We’ll send you information throughout next week. Want to do more?

Donate to the AAUP Foundation and support its continued work fighting for academic freedom in the courts and enabling us to investigate cases where faculty voices are being curtailed and targeted.

One year in, the fight continues.

The AAUP

P.S. To see all our resources for the week, check out our page on One Faculty, One Resistance.


Targeted Harassment: What to do

What do you do if you or a fellow faculty member on your campus is subject to targeted online harassment?

In the current political climate, this has become everyday reality in higher education, and the AAUP has developed some resources to help guide you and your colleagues when these situations do arise. All of the resources can be found on our One Faculty, One Resistance site.

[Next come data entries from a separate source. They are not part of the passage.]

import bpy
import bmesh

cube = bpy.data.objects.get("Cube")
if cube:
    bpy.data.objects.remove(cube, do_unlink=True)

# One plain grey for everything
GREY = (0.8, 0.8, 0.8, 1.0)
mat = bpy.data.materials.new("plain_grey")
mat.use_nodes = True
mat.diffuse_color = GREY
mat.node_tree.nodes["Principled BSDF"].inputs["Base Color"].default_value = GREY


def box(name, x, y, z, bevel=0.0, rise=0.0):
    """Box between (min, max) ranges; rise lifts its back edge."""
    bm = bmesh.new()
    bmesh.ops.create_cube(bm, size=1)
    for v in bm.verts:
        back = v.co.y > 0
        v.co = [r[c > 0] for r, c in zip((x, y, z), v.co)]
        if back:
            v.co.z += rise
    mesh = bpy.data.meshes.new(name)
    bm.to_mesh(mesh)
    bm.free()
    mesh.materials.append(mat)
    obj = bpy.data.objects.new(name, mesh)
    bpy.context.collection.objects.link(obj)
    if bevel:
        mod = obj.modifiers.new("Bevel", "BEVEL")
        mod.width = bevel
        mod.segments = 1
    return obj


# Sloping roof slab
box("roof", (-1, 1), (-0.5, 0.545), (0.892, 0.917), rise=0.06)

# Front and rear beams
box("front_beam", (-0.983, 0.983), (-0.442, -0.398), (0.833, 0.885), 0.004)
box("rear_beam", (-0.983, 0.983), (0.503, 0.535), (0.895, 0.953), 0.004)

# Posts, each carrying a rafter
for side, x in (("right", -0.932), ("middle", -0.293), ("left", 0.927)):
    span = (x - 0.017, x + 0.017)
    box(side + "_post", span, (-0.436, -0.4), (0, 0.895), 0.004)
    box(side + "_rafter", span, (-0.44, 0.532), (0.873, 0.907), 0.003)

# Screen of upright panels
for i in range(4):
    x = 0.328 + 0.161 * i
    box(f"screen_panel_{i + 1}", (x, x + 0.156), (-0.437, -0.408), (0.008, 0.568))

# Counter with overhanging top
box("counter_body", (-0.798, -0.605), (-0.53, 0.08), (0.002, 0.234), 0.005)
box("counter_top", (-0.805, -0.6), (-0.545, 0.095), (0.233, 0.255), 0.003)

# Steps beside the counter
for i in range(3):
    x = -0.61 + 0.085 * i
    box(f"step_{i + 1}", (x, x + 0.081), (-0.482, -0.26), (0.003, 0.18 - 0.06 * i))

We’ve created a one-page guide to help you prepare to respond to cases of targeted harassment. By actively engaging with your administration to plan for cases of targeted harassment on campus and ensuring that institutional regulations or collective bargaining agreements reflect that academic freedom includes the freedom of faculty members to speak as citizens, you can help establish procedures for an institutional response when incidents occur.

We also developed a brief guide to social media policies. We believe that while institutional policies can provide guidance to faculty members who post in an official capacity, any such policies must recognize that social media can be used to address matters of public concern and thus that their use by faculty members speaking as citizens is subject to Association-supported principles of academic freedom.

Those guides along with a form to submit cases of targeted harassment and a look at some of work intervening on behalf of professors who have been targeted can be found on our One Faculty, One Resistance website.

Remember to share your thoughts and stories using the hashtag #FacultyUnderAttack

Mariah Quinn
Senior Program Officer, Digital Organizing


Fighting Targeted Harassment: Join Us January 22-26

Threats of violence. Vicious attacks from right-wing propaganda sites. Firings and forced leaves. The silencing of faculty.

In addition to harming individual faculty members, campaigns of targeted harassment pose a profound and ominous challenge to higher education’s most fundamental values. The right of faculty members to speak or write as citizens, free from institutional censorship or disciplinary action, is a core principle of academic freedom.

The AAUP is at the forefront of fighting targeted harassment. We work directly with affected faculty, campus administrations, and our chapters and state conferences to ensure that faculty members’ academic freedom and due process rights are protected. And our sister organization, the AAUP Foundation, provides direct support to faculty members whose careers are impacted by targeted harassment.

This month, we’re doubling down: starting January 22 we’ll devote a week to the topic of the insidious problem of targeted harassment.

We’ll kick off with an overview of the work we’re doing and let you know how you can raise your voice in the fight. We’ll share some guidelines about targeted harassment and social media and get you the most up-to-date resources on the subject.

You’ll hear from a faculty member who was the target of an attack that led to his suspension, and learn how the work of his AAUP chapter led the administration to step back and acknowledge the fundamental importance of academic freedom for the common good and the advancement of truth.

On Friday, January 26, we’ll hold a Facebook Live chat with Joan Wallach Scott and Henry Reichman, members of AAUP’s Committee A and two leading voices in the fight for academic freedom. You can RSVP here; we’ll send a reminder in advance.

We want to hear your voices! Tweet or post using the hashtag #FacultyUnderAttack and we’ll share your stories on our social media feeds.

The fight against the targeted harassment of faculty comes at a time when harassment has been increasing significantly. In these uncertain times, the more we stand together, the more we can accomplish.

Stay tuned.

Julie Schmid
Executive Director, AAUP